▶ **Requirement**
Give back, unchanged, the line containing "TIP = Vector((-0.325, -0.075, 0.025))" and every line after it up to the end of the listing.
========================
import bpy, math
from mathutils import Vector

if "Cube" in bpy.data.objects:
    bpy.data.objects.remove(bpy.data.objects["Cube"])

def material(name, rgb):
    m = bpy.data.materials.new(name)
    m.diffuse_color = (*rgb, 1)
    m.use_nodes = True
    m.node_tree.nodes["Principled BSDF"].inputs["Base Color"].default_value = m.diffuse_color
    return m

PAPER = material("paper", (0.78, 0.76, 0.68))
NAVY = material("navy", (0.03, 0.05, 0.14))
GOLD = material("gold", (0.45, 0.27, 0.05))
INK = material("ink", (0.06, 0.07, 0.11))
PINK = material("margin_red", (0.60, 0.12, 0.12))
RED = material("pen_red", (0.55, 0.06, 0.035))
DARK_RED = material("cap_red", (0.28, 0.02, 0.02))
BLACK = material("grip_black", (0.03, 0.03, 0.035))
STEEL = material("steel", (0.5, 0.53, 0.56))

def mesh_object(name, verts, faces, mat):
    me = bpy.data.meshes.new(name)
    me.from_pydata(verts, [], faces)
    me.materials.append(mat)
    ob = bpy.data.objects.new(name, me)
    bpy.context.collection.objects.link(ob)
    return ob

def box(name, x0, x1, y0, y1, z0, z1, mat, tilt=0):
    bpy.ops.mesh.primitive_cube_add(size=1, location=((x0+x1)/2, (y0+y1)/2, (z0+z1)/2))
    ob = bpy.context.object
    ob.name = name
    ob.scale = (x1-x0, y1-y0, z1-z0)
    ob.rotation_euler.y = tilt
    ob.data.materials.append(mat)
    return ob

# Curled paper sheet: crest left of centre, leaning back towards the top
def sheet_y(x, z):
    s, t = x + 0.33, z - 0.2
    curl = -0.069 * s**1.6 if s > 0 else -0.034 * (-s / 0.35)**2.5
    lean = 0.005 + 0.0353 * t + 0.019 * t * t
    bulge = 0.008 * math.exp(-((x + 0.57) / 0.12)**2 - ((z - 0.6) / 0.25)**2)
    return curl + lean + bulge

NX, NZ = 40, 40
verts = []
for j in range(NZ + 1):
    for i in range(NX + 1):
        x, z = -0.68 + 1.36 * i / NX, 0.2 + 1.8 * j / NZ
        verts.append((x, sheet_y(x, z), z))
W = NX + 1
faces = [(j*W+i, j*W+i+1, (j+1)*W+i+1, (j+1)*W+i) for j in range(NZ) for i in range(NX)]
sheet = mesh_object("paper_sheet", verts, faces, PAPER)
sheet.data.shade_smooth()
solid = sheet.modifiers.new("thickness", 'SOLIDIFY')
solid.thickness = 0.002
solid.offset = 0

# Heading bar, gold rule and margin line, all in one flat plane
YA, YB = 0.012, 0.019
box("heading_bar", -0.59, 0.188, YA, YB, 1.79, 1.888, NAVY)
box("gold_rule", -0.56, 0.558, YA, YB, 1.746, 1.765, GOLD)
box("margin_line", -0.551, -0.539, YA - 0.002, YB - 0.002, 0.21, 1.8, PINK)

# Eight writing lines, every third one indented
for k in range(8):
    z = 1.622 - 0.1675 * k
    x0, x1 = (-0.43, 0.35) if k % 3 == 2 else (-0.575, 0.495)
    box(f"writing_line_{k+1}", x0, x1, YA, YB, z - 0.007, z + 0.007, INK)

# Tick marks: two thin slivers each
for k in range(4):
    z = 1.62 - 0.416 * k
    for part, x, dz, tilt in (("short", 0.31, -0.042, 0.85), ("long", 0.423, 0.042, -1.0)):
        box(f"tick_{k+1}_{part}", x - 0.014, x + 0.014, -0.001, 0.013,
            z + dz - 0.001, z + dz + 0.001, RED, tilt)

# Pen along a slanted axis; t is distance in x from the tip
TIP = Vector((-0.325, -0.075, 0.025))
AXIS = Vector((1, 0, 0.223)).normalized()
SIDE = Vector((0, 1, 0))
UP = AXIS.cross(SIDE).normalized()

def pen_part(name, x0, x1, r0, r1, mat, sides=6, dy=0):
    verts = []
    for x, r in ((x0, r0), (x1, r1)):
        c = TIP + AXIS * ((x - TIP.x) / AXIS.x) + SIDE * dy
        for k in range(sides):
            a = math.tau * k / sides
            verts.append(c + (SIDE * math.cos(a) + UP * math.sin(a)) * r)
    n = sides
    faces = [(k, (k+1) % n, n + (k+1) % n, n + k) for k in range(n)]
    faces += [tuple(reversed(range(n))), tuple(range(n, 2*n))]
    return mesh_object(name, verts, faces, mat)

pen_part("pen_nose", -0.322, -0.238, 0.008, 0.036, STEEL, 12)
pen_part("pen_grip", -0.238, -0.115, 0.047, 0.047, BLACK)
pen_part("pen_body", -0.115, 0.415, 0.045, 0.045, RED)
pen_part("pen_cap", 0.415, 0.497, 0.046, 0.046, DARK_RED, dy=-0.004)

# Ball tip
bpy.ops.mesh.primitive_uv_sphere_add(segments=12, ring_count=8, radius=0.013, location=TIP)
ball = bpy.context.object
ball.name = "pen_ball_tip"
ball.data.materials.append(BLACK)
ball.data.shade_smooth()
========================
▶ **Written reply**
TIP = Vector((-0.325, -0.075, 0.025))
AXIS = Vector((1, 0, 0.223)).normalized()
SIDE = Vector((0, 1, 0))
UP = AXIS.cross(SIDE).normalized()

def pen_part(name, x0, x1, r0, r1, mat, sides=6, dy=0):
    verts = []
    for x, r in ((x0, r0), (x1, r1)):
        c = TIP + AXIS * ((x - TIP.x) / AXIS.x) + SIDE * dy
        for k in range(sides):
            a = math.tau * k / sides
            verts.append(c + (SIDE * math.cos(a) + UP * math.sin(a)) * r)
    n = sides
    faces = [(k, (k+1) % n, n + (k+1) % n, n + k) for k in range(n)]
    faces += [tuple(reversed(range(n))), tuple(range(n, 2*n))]
    return mesh_object(name, verts, faces, mat)

pen_part("pen_nose", -0.322, -0.238, 0.008, 0.036, STEEL, 12)
pen_part("pen_grip", -0.238, -0.115, 0.047, 0.047, BLACK)
pen_part("pen_body", -0.115, 0.415, 0.045, 0.045, RED)
pen_part("pen_cap", 0.415, 0.497, 0.046, 0.046, DARK_RED, dy=-0.004)

# Ball tip
bpy.ops.mesh.primitive_uv_sphere_add(segments=12, ring_count=8, radius=0.013, location=TIP)
ball = bpy.context.object
ball.name = "pen_ball_tip"
ball.data.materials.append(BLACK)
ball.data.shade_smooth()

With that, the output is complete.